* [GOAL OF THE EXERCISE] Below is a listing. Write out exactly its lines between the one holding "(0.089, 0.092, 0.077))" and the one holding "BOARDS = 20", inclusive.

* [STUDY MATERIAL]
•••••
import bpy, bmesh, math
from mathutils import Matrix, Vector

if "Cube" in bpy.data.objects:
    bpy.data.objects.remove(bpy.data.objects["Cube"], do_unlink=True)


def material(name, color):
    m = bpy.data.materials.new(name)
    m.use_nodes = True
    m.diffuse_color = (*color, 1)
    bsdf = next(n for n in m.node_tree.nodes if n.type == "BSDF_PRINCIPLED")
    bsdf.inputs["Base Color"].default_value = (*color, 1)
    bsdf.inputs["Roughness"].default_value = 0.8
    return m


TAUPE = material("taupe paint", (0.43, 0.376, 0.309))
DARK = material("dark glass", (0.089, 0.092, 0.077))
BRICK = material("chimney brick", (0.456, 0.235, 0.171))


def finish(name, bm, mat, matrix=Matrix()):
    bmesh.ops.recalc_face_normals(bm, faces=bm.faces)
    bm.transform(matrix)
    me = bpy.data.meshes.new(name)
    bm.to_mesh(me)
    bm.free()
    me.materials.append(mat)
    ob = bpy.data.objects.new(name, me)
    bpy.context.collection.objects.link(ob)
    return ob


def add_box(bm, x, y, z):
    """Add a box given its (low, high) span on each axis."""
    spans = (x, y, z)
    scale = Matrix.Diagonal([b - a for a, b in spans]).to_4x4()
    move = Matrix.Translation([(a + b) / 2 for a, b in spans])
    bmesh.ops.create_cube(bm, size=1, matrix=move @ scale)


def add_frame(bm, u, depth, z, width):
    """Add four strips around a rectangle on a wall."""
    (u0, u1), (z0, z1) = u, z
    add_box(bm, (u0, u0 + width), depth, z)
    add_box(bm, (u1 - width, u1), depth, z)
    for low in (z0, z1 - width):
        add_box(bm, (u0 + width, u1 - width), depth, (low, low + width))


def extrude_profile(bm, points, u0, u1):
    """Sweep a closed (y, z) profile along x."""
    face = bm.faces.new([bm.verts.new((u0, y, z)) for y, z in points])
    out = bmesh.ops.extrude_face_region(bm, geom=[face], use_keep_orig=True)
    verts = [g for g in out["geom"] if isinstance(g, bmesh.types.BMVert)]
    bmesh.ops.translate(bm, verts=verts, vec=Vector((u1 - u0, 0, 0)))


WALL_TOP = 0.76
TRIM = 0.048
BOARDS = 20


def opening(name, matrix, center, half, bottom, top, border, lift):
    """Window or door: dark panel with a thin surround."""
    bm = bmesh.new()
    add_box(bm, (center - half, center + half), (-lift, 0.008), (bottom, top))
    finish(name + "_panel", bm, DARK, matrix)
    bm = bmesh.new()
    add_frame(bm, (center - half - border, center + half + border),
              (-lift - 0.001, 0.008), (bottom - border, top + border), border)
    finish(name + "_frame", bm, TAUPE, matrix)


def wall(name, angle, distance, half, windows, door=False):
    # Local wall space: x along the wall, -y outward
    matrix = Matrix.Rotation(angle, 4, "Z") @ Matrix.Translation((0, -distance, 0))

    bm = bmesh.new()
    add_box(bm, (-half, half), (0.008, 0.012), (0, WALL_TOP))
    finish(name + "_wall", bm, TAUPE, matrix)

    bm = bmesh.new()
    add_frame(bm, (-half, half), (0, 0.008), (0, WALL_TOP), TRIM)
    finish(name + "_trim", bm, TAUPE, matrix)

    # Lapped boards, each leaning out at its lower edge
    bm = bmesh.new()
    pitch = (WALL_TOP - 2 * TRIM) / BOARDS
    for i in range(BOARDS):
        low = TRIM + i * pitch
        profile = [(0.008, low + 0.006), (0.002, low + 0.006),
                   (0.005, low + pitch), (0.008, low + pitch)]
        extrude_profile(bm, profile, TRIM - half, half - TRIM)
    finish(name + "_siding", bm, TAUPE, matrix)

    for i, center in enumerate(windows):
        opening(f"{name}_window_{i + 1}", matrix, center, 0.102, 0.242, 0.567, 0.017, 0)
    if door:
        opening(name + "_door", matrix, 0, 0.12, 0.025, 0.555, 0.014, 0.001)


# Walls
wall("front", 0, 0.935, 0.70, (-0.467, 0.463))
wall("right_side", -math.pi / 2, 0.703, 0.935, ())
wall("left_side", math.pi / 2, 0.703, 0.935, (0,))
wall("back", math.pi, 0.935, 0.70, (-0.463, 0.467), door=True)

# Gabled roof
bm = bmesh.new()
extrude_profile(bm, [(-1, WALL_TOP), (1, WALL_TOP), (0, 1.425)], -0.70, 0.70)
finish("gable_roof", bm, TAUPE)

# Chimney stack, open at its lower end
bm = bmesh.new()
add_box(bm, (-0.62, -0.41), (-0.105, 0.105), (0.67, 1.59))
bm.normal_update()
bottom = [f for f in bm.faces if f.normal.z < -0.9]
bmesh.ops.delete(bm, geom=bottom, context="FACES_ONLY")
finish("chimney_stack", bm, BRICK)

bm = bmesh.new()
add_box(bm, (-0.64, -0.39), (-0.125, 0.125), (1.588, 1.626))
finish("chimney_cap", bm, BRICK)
•••••
* [COMPLETED EXERCISE]
DARK = material("dark glass", (0.089, 0.092, 0.077))
BRICK = material("chimney brick", (0.456, 0.235, 0.171))


def finish(name, bm, mat, matrix=Matrix()):
    bmesh.ops.recalc_face_normals(bm, faces=bm.faces)
    bm.transform(matrix)
    me = bpy.data.meshes.new(name)
    bm.to_mesh(me)
    bm.free()
    me.materials.append(mat)
    ob = bpy.data.objects.new(name, me)
    bpy.context.collection.objects.link(ob)
    return ob


def add_box(bm, x, y, z):
    """Add a box given its (low, high) span on each axis."""
    spans = (x, y, z)
    scale = Matrix.Diagonal([b - a for a, b in spans]).to_4x4()
    move = Matrix.Translation([(a + b) / 2 for a, b in spans])
    bmesh.ops.create_cube(bm, size=1, matrix=move @ scale)


def add_frame(bm, u, depth, z, width):
    """Add four strips around a rectangle on a wall."""
    (u0, u1), (z0, z1) = u, z
    add_box(bm, (u0, u0 + width), depth, z)
    add_box(bm, (u1 - width, u1), depth, z)
    for low in (z0, z1 - width):
        add_box(bm, (u0 + width, u1 - width), depth, (low, low + width))


def extrude_profile(bm, points, u0, u1):
    """Sweep a closed (y, z) profile along x."""
    face = bm.faces.new([bm.verts.new((u0, y, z)) for y, z in points])
    out = bmesh.ops.extrude_face_region(bm, geom=[face], use_keep_orig=True)
    verts = [g for g in out["geom"] if isinstance(g, bmesh.types.BMVert)]
    bmesh.ops.translate(bm, verts=verts, vec=Vector((u1 - u0, 0, 0)))


WALL_TOP = 0.76
TRIM = 0.048
BOARDS = 20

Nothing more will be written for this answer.